Church of the Ascension, Melton Ross.

Melton Ross is a small village in North Lincolnshire, separated from New Barnetby by a railway line and level crossing. The 2001 census found 186 people in 77 households.

Geography[edit]

Traffic through the village increased with the opening of Humberside Airport, former RAF Kirmington, one mile to the east in 1974. The village lies on the busy A18 close to junction 5 of the M180 and Barnetby.

Local economy[edit]

The brewery, Tom Woods, is at Melton High Wood next to the A180 main road.

History[edit]

The village was originally known as Medeltone, meaning "middle farmstead" while Ross refers to the de Ros family, who used to own all the land which is now the village.

The de Ros family had a stronghold in the village, the mound of which can still be seen in what is now a farmer's field.

The de Ros family had a long feud with the Tyrwhit family from the nearby village of Kettleby. According to legend in 1411 the Tyrwhits attacked Melton Ross Manor with 500 men. The disagreements continued, and some 200 years later James I erected gallows at a point close to the village, ordering that any deaths from the feud be treated as murder. The gallows are still standing, between Melton Ross and the nearby village of Wrawby.

The village has no shops, with the post office now shut. The Methodist chapel has been converted into holiday homes, but the Church of The Ascension still stands. It was built in 1867 when a former church on the site was destroyed by fire. The new church was designed by the architect E. Christian.
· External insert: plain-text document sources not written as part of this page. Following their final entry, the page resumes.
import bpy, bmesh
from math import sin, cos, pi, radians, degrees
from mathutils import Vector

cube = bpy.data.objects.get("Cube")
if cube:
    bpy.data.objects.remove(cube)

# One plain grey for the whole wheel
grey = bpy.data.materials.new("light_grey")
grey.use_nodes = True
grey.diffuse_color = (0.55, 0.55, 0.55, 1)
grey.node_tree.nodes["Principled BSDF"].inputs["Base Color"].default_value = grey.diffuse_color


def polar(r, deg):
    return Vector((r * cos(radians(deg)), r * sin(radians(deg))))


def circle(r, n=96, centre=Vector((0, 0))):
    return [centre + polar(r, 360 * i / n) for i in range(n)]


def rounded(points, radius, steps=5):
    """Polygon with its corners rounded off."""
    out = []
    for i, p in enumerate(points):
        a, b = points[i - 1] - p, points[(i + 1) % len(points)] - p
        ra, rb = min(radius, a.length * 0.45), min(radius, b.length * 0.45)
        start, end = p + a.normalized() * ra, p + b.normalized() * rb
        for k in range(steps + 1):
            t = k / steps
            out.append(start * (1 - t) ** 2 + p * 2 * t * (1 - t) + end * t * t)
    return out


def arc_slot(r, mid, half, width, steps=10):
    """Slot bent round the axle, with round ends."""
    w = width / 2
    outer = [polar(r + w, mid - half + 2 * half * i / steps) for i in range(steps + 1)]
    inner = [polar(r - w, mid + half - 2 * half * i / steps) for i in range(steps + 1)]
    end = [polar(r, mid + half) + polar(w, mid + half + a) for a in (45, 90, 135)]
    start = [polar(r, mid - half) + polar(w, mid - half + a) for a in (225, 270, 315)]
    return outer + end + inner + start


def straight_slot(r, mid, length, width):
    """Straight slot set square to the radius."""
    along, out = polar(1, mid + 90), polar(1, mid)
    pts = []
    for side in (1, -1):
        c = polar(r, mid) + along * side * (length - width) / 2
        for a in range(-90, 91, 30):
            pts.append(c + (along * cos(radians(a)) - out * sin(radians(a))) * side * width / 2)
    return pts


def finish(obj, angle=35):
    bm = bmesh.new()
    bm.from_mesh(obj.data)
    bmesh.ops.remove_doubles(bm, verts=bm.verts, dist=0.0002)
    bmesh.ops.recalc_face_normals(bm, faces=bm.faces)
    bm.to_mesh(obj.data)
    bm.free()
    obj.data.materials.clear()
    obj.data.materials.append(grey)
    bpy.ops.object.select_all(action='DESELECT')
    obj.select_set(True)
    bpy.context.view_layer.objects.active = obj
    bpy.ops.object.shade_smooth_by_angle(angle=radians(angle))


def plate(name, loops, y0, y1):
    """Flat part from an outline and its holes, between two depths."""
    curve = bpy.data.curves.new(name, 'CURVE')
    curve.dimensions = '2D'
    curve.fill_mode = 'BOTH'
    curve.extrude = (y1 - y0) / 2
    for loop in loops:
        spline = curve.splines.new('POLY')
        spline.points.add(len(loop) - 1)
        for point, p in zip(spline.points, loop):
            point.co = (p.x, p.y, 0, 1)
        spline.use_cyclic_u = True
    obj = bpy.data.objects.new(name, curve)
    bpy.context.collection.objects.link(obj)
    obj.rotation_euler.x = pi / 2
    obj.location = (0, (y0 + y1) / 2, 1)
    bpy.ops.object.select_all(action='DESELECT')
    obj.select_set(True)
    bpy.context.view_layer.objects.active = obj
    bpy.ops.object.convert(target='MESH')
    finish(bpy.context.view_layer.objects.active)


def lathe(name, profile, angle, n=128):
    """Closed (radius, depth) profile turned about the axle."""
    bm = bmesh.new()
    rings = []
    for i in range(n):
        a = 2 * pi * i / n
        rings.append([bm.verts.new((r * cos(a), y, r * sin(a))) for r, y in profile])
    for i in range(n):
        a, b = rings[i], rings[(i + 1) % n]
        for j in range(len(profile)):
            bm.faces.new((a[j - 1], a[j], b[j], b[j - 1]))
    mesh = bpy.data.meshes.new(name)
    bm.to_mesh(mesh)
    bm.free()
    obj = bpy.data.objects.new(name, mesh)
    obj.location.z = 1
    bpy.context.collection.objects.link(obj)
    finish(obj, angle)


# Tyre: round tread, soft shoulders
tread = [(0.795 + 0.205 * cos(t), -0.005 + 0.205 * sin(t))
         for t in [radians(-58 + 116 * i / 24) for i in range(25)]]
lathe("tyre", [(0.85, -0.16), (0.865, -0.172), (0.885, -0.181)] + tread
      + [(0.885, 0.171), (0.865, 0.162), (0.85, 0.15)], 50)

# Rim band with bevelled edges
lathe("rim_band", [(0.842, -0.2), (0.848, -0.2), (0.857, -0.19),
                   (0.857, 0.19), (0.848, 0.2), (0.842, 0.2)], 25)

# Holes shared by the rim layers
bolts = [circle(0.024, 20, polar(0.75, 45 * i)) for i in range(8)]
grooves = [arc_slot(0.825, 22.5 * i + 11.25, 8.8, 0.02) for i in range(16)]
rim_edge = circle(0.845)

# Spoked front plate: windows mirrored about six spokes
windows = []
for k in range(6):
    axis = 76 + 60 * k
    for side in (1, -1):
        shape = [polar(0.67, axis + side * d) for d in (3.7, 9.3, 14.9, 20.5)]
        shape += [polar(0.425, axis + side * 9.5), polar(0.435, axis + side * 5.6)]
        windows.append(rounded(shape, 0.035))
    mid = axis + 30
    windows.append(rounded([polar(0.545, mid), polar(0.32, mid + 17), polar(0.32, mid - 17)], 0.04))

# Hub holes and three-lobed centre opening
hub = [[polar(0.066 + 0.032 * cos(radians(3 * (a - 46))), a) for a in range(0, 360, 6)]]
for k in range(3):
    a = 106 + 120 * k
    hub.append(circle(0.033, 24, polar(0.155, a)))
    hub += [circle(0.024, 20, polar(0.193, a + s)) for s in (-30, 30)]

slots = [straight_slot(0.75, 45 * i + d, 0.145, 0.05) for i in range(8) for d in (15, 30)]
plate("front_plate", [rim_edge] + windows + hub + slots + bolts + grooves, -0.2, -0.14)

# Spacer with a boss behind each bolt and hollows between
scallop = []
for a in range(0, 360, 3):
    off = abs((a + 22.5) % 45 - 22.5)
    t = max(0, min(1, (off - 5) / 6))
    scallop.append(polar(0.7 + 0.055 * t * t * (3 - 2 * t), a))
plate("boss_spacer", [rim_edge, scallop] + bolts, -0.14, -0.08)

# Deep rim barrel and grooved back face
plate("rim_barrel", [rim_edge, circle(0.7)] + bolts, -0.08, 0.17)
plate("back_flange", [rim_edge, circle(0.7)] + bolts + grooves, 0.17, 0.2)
External links[edit]

Coordinates: 53°35′15″N 0°21′28″W / 53.587633°N 0.357843°W / 53.587633; -0.357843